### Buzz Bloom

Hi Ameer Bux:

Problem 7 is tricky because the figure is not drawn in a manner consistent with the statements about it. You might find it helpful to redraw it so that SB is a diameter of the circle ABC. At least that's how I interpret the text:"SB bisects ABC."

Problem 8 is easier. I suggest you look up

Hope this helps.

Regards,
Buzz

3. Apr 17, 2016

### mfig

What do the numbers (1&2) in the diagram indicate? Are all angles labeled 1 supposed to be equal?

4. Apr 17, 2016

### LCKurtz

I think it might mean that line SB bisects angle OBC. Here's a picture drawn to scale assuming that:

Last edited: Apr 18, 2016
5. Apr 18, 2016

### LCKurtz

@Ameer Bux I have verified that the figure should look like I drew in the post above with SB bisecting angle ABC. As a hint towards a proof I would remind you that angles on circles that subtend equal arcs are equal.

6. Apr 19, 2016

### LCKurtz

Ameer appears to have disappeared, which is annoying enough. But to answer your question, looking at his second picture, I think when he as a 1 and 2 at vertex A that it is a very awkward notation where it would have been much better to call them A1 and A2. Similarly the 1 and 2 at vertex R refer to angles better notated as R1 and R2. So all those 1's and 2's are different. Awful notation in his pictures.

7. Apr 21, 2016

### LCKurtz

Buzz, do you have an argument for problem 8? I don't see it and I have my doubts it is even true. And I don't see proposition 1.32 at that link. ??
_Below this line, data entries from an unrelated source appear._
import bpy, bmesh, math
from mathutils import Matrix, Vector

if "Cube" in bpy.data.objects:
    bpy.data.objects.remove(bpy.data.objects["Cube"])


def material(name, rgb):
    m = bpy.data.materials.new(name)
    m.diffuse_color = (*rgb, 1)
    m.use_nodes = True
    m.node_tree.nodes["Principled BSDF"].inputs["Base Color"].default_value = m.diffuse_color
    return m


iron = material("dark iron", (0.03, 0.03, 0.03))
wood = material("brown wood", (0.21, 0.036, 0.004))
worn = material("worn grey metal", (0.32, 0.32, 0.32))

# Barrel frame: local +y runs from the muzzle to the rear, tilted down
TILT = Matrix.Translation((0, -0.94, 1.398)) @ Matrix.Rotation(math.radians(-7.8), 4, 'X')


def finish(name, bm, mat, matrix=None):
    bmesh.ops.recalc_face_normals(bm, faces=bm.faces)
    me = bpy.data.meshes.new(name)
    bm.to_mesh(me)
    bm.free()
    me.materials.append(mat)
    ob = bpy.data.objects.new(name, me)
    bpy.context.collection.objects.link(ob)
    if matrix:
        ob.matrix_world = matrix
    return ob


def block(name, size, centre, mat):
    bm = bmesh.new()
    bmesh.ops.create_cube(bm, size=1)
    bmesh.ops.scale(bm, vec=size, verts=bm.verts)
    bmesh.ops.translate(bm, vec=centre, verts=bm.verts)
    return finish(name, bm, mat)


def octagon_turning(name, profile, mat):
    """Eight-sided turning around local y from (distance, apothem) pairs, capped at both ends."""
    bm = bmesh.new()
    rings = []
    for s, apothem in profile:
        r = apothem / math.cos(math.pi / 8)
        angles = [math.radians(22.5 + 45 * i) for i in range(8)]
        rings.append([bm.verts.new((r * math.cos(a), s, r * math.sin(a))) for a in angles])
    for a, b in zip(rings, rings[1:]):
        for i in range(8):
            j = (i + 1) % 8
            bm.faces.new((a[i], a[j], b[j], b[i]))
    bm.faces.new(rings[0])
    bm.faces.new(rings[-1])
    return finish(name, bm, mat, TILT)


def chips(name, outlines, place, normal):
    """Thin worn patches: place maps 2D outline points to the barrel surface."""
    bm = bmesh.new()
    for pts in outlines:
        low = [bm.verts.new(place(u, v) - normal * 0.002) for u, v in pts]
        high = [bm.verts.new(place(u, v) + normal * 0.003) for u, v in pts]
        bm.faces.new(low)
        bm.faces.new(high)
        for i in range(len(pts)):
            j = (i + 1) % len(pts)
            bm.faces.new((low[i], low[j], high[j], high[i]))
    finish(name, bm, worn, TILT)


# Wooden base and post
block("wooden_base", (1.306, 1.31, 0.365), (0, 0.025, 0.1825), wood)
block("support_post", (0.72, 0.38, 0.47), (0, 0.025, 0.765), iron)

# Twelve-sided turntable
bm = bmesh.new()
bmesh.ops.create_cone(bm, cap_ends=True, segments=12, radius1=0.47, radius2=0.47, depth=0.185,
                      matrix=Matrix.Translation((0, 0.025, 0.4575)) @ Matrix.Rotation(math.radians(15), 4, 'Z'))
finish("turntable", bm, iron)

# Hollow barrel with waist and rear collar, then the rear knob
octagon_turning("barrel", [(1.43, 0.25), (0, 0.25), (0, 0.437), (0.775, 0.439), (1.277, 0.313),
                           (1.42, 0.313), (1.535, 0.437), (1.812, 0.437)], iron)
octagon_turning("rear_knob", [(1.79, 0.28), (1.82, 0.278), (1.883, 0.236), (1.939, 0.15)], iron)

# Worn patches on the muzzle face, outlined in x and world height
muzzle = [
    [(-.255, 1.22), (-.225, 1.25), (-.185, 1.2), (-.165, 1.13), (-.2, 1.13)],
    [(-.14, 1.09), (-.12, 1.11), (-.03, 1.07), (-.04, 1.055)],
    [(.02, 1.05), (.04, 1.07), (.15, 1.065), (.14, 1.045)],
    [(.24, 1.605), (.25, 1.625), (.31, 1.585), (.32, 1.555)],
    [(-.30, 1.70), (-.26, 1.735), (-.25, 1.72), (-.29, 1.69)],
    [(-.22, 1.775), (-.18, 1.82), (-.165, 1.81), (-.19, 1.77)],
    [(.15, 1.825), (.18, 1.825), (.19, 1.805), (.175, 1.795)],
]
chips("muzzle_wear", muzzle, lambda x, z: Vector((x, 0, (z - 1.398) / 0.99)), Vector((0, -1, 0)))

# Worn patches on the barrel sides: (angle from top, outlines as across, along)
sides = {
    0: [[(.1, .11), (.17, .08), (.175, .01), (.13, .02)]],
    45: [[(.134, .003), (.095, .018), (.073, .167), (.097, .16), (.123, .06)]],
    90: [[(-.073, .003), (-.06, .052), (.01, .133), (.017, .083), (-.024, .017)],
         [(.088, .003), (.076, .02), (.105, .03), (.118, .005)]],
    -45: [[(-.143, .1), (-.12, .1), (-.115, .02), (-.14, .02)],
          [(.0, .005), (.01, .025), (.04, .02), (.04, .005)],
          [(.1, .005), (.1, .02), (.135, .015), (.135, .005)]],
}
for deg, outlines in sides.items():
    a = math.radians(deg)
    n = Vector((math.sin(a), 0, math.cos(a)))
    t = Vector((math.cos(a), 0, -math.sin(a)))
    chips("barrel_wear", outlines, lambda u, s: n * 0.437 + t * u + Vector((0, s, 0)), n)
8. Apr 22, 2016

### Buzz Bloom

Hi LCKurtz:

Thank you for noting my error. Somehow I read the handwritten question as referring to R1 rather than B1. Sorry for my carelessness. Just another of my senior moments.
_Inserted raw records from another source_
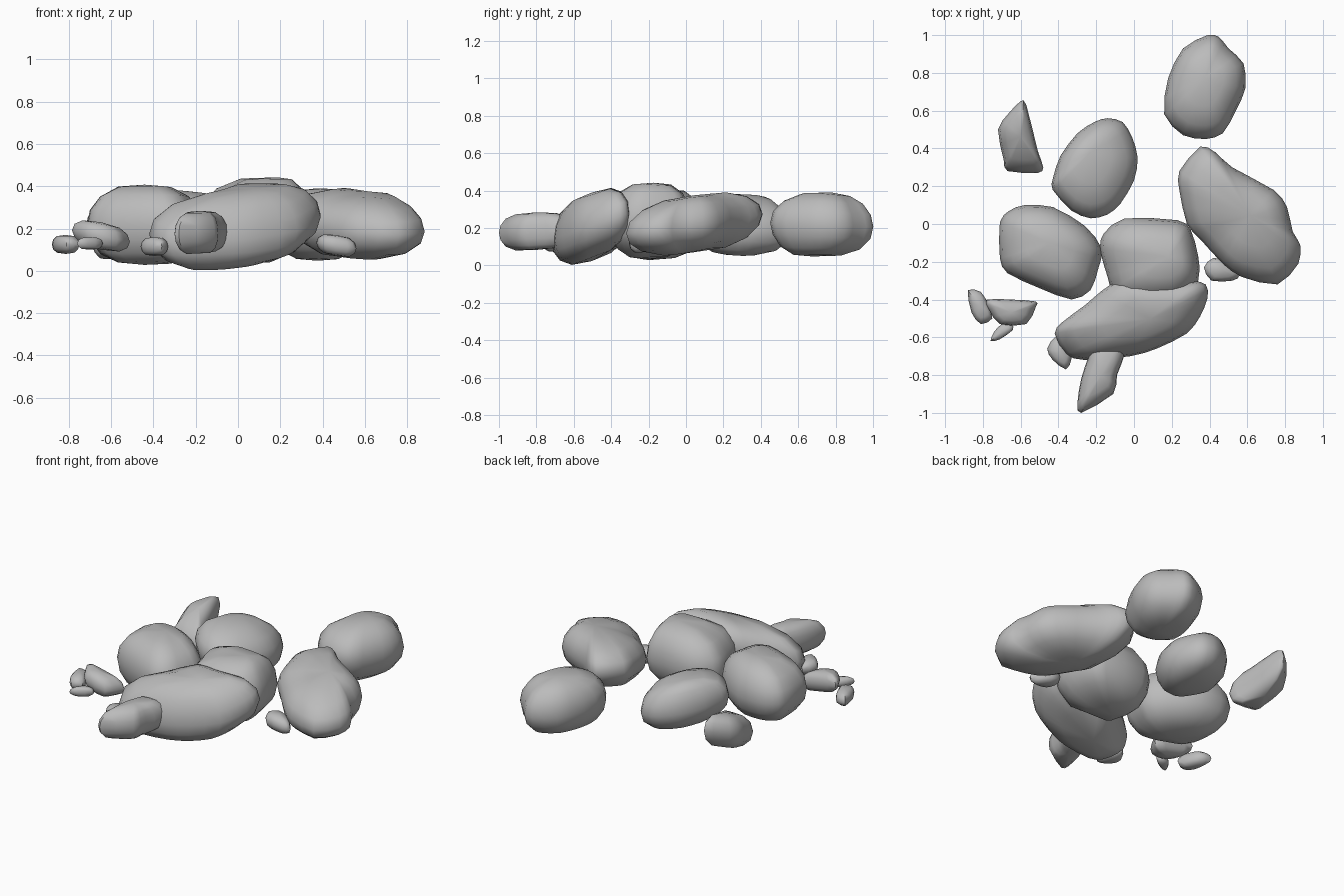
import bpy
import bmesh
from math import sin, cos, radians
from mathutils import Vector, noise

default = bpy.data.objects.get("Cube")
if default:
    bpy.data.objects.remove(default, do_unlink=True)

# One plain grey stone colour
stone = bpy.data.materials.new("grey_stone")
stone.use_nodes = True
grey = (0.5, 0.5, 0.5, 1.0)
stone.diffuse_color = grey
stone.node_tree.nodes["Principled BSDF"].inputs["Base Color"].default_value = grey

rocks = []


def rounded(points):
    """Insert a curved midpoint on each side of a closed outline."""
    result = []
    count = len(points)
    for i, p in enumerate(points):
        before, after, beyond = points[i - 1], points[(i + 1) % count], points[(i + 2) % count]
        result.append(p)
        result.append((p + after) * 0.55 - (before + beyond) * 0.05)
    return result


def rock(name, outline, low, high, tilt=(0, 0), lean=(0, 0),
         rings=(-70, -46, -22, 0, 22, 46, 70), taper=0.72, bumps=0.012):
    """Loft a stone from its plan outline (in hundredths), height range, tilt and lean."""
    plan = rounded([Vector(p) / 100 for p in outline])
    xs, ys = [p.x for p in plan], [p.y for p in plan]
    centre = Vector((min(xs) + max(xs), min(ys) + max(ys))) / 2
    slope, shift = Vector(tilt), Vector(lean)
    middle, half = (low + high) / 2, (high - low) / 2
    bm = bmesh.new()

    def vertex(offset, spread, height):
        # The lean grows as the ring shrinks, so the outline stays in place
        offset = offset * spread + shift * height * (1 - spread)
        point = Vector((*(centre + offset), middle + half * height + slope.dot(offset)))
        point.z += noise.noise(point * 5) * bumps * height
        return bm.verts.new(point)

    loops = []
    for angle in rings:
        t = radians(angle)
        loops.append([vertex(p - centre, cos(t) ** taper, sin(t)) for p in plan])
    count = len(plan)
    for lower, upper in zip(loops, loops[1:]):
        for i in range(count):
            j = (i + 1) % count
            bm.faces.new((lower[i], lower[j], upper[j], upper[i]))
    for loop, height in ((loops[0], -1), (loops[-1], 1)):
        pole = vertex(Vector((0, 0)), 0, height)
        for i in range(count):
            bm.faces.new((loop[i], loop[(i + 1) % count], pole))
    bmesh.ops.recalc_face_normals(bm, faces=bm.faces)
    mesh = bpy.data.meshes.new(name)
    bm.to_mesh(mesh)
    bm.free()
    mesh.materials.append(stone)
    obj = bpy.data.objects.new(name, mesh)
    bpy.context.collection.objects.link(obj)
    rocks.append(obj)


def pebble(name, outline, low, high, tilt=(0, 0)):
    """A small, blockier stone with fewer rings."""
    rock(name, outline, low, high, tilt, rings=(-60, -30, 0, 30, 60), taper=0.65, bumps=0)


# Large stones
rock("back_rock",
     [(39, 100), (45, 99), (50, 93), (58, 85), (59, 72), (54, 60), (47, 48),
      (38, 45), (26, 47), (16, 58), (18, 77), (26, 93)],
     0.045, 0.39, (0, -0.04), lean=(0, 0.05))
rock("back_middle_rock",
     [(-14, 56), (-6, 54), (-1, 46), (2, 35), (0, 23), (-7, 11), (-14, 5), (-23, 3),
      (-33, 7), (-43, 18), (-43, 24), (-39, 36), (-30, 48), (-21, 54)],
     0.06, 0.375, (-0.12, -0.08), lean=(-0.03, 0.08))
rock("left_side_rock",
     [(35, 41), (43, 38), (52, 30), (74, 18), (81, 9), (84, -4), (88, -11), (87, -21),
      (76, -32), (57, -28), (47, -21), (35, -8), (28, 0), (24, 18), (24, 28)],
     0.07, 0.375, (-0.04, 0.12), lean=(0.06, 0))
rock("right_side_rock",
     [(-58, 10), (-43, 9), (-26, -1), (-17, -13), (-19, -24), (-23, -35), (-33, -40),
      (-50, -34), (-67, -26), (-71, -18), (-71, 1), (-66, 7)],
     0.025, 0.41, lean=(0, 0.05))
rock("centre_rock",
     [(-5, 3), (23, 2), (30, -3), (34, -17), (34, -30), (22, -41), (-8, -40),
      (-14, -28), (-18, -13), (-16, -5)], 0.03, 0.445, lean=(0.1, 0.02))
rock("front_rock",
     [(-8, -29), (10, -30), (30, -30), (38, -32), (39, -39), (35, -49), (28, -58),
      (12, -66), (-2, -70), (-26, -72), (-36, -69), (-42, -58), (-38, -52), (-26, -43)],
     0.03, 0.385, (0.02, 0.32), lean=(0.1, 0), taper=0.66)

# Medium stones
rock("front_small_rock",
     [(-20, -61), (-7, -61), (-5, -69), (-9, -80), (-11, -90), (-28, -100),
      (-30, -95), (-28, -82), (-24, -70)], 0.08, 0.28, (0, 0.03), taper=0.55)
pebble("back_right_rock",
       [(-60, 65), (-57, 63), (-51, 39), (-48, 30), (-51, 27), (-67, 28),
        (-69, 34), (-72, 50), (-66, 59)], 0.08, 0.3, (0, 0.32))

# Pebbles
pebble("right_pebble",
       [(-78, -40), (-65, -40), (-52, -41), (-52, -44), (-57, -53), (-71, -53), (-77, -45)],
       0.1, 0.23, (-0.2, 0))
pebble("far_right_pebble",
       [(-88, -35), (-81, -36), (-77, -43), (-75, -50), (-81, -53), (-86, -47)], 0.08, 0.17)
pebble("tiny_right_pebble",
       [(-76, -62), (-74, -57), (-70, -53), (-65, -53), (-64, -56), (-71, -61)], 0.1, 0.16)
pebble("front_pebble",
       [(-41, -59), (-46, -66), (-43, -72), (-36, -77), (-33, -71), (-35, -62)], 0.07, 0.16)
pebble("left_pebble",
       [(42, -18), (37, -23), (41, -30), (52, -30), (56, -27), (50, -20)],
       0.07, 0.17, (-0.15, 0))

# Smooth shading with sharp creases kept
bpy.ops.object.select_all(action="DESELECT")
for obj in rocks:
    obj.select_set(True)
bpy.context.view_layer.objects.active = rocks[0]
bpy.ops.object.shade_smooth_by_angle(angle=radians(50))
... the term "exterior angle theorem" has been applied to a different result,[1] namely the portion of Proposition 1.32 which states that the measure of an exterior angle of a triangle is equal to the sum of the measures of the remote interior angles.​
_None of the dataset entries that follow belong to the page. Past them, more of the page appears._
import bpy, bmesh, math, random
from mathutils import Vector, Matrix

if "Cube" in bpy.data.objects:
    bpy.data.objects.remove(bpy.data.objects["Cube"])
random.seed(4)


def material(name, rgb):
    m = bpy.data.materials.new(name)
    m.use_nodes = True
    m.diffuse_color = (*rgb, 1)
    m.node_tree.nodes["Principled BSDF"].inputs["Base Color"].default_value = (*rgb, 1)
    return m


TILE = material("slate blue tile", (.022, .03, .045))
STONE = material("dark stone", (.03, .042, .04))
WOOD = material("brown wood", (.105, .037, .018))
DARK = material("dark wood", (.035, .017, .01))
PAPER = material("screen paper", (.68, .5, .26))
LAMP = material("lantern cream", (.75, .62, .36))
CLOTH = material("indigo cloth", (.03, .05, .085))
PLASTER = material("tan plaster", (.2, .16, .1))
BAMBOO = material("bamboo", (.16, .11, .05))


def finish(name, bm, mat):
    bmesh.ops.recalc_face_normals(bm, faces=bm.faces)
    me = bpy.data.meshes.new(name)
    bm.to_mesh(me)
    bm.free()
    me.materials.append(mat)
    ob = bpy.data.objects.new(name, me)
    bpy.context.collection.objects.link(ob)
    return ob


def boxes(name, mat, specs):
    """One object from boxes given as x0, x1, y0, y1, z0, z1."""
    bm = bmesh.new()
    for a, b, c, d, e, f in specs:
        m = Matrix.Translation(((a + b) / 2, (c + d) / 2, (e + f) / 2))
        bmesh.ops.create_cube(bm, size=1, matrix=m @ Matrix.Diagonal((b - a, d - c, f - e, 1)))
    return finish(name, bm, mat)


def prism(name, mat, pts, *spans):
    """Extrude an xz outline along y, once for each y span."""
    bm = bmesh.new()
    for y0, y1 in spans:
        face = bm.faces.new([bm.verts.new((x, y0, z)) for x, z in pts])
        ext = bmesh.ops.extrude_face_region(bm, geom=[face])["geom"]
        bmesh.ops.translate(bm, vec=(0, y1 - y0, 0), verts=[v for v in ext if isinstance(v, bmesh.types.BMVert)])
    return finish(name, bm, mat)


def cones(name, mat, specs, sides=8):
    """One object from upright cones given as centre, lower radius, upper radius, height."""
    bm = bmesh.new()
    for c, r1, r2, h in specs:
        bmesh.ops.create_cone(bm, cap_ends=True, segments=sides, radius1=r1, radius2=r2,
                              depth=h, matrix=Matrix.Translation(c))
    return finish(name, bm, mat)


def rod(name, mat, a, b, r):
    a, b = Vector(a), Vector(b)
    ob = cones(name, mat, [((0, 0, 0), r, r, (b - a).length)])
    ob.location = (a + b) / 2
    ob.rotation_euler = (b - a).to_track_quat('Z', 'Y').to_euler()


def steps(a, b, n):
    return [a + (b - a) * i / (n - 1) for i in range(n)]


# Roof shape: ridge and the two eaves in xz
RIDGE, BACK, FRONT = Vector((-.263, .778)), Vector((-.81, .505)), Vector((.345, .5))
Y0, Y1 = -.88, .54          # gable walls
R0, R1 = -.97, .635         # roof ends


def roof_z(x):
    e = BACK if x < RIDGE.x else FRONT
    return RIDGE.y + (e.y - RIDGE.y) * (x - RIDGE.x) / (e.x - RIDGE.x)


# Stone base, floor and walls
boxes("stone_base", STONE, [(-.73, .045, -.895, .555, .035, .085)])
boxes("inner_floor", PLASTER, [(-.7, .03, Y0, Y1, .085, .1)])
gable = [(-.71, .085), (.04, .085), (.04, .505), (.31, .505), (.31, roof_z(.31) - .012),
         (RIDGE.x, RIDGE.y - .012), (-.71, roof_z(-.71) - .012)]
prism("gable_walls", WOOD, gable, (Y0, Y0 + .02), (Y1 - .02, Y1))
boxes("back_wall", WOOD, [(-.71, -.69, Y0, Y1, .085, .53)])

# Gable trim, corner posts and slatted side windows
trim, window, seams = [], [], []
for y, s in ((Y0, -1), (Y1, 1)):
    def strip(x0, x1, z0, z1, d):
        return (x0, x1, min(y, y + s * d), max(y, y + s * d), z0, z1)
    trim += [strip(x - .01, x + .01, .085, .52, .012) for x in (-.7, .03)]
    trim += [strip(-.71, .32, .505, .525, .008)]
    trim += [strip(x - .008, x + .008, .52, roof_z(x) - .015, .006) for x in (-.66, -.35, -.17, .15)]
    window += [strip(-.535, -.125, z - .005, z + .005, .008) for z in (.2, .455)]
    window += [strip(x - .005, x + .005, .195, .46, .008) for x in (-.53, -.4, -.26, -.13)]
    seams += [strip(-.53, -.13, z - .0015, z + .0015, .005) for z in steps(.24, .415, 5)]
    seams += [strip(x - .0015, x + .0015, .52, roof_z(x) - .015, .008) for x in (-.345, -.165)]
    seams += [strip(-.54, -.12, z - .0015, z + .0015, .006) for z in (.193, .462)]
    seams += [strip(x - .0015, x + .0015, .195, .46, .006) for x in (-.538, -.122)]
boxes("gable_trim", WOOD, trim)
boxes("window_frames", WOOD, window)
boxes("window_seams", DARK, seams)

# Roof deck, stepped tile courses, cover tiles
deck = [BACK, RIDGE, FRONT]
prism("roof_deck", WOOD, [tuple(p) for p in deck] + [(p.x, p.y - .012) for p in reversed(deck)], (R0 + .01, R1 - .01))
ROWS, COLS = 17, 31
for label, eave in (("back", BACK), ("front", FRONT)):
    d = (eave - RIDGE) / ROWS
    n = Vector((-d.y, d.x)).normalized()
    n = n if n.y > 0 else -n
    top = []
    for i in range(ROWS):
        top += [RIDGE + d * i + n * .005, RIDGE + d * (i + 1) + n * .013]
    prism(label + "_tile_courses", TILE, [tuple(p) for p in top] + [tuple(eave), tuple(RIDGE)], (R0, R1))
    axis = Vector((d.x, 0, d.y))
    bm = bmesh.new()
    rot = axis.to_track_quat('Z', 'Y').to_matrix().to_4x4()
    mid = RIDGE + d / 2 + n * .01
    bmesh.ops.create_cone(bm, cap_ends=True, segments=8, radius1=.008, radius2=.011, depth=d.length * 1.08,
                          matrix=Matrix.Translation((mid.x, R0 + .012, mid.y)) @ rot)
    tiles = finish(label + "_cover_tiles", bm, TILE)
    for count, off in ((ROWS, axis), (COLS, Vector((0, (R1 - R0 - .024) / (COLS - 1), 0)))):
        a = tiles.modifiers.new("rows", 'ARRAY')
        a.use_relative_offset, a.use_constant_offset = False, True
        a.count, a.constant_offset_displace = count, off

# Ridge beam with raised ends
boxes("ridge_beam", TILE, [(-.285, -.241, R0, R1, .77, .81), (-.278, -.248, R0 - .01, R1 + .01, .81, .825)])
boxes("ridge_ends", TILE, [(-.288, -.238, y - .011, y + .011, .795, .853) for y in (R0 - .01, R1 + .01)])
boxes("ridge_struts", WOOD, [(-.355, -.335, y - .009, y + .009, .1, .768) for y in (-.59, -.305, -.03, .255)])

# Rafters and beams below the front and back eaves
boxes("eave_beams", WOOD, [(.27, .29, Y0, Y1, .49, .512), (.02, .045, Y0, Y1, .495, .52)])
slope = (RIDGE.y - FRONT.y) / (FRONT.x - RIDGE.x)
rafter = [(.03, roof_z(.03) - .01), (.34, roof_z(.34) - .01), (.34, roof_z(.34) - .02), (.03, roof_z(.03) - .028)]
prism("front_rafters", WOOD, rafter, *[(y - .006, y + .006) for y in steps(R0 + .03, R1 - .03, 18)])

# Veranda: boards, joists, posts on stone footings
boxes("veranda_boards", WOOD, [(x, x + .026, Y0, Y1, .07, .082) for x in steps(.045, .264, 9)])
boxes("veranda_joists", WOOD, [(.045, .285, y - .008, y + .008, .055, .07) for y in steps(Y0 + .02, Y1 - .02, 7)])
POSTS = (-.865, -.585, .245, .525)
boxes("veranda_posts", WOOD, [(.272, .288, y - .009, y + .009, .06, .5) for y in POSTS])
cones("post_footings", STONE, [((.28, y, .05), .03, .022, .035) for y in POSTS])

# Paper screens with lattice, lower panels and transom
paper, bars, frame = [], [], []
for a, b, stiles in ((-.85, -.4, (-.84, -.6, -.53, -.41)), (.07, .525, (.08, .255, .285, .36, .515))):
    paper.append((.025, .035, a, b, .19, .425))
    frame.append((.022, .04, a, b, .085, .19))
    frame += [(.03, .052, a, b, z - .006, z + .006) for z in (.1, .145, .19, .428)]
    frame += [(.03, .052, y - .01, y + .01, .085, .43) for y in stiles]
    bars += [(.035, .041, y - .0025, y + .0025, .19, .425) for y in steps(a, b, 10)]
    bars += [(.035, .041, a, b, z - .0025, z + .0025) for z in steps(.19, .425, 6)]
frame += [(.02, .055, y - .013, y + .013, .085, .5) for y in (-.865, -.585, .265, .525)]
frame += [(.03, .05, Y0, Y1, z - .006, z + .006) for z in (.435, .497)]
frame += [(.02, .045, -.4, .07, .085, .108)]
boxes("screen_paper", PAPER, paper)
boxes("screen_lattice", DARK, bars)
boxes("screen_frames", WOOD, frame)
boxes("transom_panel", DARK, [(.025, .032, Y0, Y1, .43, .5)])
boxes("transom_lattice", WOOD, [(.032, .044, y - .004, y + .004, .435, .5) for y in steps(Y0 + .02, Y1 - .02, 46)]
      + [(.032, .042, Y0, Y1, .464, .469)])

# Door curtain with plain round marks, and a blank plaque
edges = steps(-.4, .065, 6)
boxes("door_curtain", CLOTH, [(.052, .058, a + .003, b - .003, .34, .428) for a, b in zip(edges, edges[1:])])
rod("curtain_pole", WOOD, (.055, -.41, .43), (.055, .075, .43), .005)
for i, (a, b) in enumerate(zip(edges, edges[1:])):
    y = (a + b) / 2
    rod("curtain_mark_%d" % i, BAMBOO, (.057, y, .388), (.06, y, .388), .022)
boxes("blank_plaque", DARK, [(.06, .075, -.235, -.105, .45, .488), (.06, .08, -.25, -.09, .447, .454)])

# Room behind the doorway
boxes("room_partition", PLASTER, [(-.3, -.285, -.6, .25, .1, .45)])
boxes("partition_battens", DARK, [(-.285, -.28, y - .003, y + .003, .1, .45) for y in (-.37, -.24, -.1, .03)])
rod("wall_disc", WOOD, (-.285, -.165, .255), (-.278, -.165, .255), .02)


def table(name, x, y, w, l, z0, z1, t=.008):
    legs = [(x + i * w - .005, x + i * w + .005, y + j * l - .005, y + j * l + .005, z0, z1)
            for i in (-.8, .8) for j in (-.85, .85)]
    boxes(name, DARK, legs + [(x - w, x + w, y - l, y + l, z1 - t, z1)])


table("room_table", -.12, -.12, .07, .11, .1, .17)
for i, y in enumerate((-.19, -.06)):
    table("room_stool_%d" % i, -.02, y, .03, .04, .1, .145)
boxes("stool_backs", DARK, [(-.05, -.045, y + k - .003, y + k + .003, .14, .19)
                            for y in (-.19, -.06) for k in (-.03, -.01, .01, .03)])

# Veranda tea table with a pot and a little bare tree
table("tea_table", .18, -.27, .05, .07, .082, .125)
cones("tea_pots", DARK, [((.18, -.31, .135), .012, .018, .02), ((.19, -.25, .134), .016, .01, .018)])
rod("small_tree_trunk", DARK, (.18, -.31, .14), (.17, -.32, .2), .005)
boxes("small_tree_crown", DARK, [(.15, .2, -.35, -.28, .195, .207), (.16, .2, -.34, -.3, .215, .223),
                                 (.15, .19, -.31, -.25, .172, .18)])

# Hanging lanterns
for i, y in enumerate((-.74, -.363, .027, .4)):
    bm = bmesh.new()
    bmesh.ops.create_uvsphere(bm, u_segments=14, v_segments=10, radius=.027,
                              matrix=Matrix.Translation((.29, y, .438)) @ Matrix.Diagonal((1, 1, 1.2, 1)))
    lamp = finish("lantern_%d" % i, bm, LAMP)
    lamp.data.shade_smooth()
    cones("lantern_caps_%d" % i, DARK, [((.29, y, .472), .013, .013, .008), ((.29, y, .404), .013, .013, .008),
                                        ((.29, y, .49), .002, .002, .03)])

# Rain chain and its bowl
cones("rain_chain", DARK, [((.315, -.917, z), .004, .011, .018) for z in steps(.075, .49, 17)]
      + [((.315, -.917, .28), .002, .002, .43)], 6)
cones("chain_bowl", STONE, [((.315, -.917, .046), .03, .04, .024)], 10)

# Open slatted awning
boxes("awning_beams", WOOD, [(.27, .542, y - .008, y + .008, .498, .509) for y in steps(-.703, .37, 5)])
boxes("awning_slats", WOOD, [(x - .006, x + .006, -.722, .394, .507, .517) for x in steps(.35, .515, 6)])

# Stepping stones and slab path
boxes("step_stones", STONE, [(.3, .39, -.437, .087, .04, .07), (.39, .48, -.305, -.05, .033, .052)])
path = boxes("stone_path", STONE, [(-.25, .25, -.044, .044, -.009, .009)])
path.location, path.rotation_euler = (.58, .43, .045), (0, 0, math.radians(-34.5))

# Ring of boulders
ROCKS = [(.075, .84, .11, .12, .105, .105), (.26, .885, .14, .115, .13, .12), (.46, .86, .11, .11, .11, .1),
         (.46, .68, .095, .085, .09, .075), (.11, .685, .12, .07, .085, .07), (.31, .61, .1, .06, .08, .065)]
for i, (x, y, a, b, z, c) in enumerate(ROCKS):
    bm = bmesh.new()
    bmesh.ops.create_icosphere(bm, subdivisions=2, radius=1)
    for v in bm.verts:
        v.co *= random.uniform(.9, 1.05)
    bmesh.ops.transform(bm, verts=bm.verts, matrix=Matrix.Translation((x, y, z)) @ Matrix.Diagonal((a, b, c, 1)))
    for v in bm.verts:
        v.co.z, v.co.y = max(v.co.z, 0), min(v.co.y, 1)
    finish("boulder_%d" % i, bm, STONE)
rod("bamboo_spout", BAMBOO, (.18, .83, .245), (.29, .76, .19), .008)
Regards,
Buzz

9. Apr 22, 2016

### LCKurtz

Hi Buzz. I wasn't trying to point out errors though, I'm really wondering if his Problem 8 is true. So I was hoping you had a proof. I can't figure out a proof and I drew what I consider to be a reasonably accurate figure which leads me to believe it may be false.

10. Apr 23, 2016

### haruspex

Maybe I am missing something but it looks quite easy.
I sent details to Buzz in a private conversation, but for some reason it would not let me add you as a recipient. You must be in a higher astral plane. I thought it premature to post what might be a solution to the thread.

@Ameer Bux , what do you know about opposite angles of a quadrilateral whose vertices lie on a circle?

Last edited: Apr 23, 2016
11. Apr 24, 2016

### atom jana

For the first problem, the theorem which states that equal arcs subtend equal angles on a circle is applicable.

12. Apr 25, 2016

### Ameer Bux

Hi guys, thanks a lot for the help. Ive solved both problems. Im going to post the solutions later to this thread. Much appreciated

13. Apr 25, 2016

### ciphone

I really have to learn geometry. I look foolish with a math degree without knowing geometry

14. Apr 25, 2016

### LCKurtz

You mean like what was mentioned in post #5?

15. Apr 25, 2016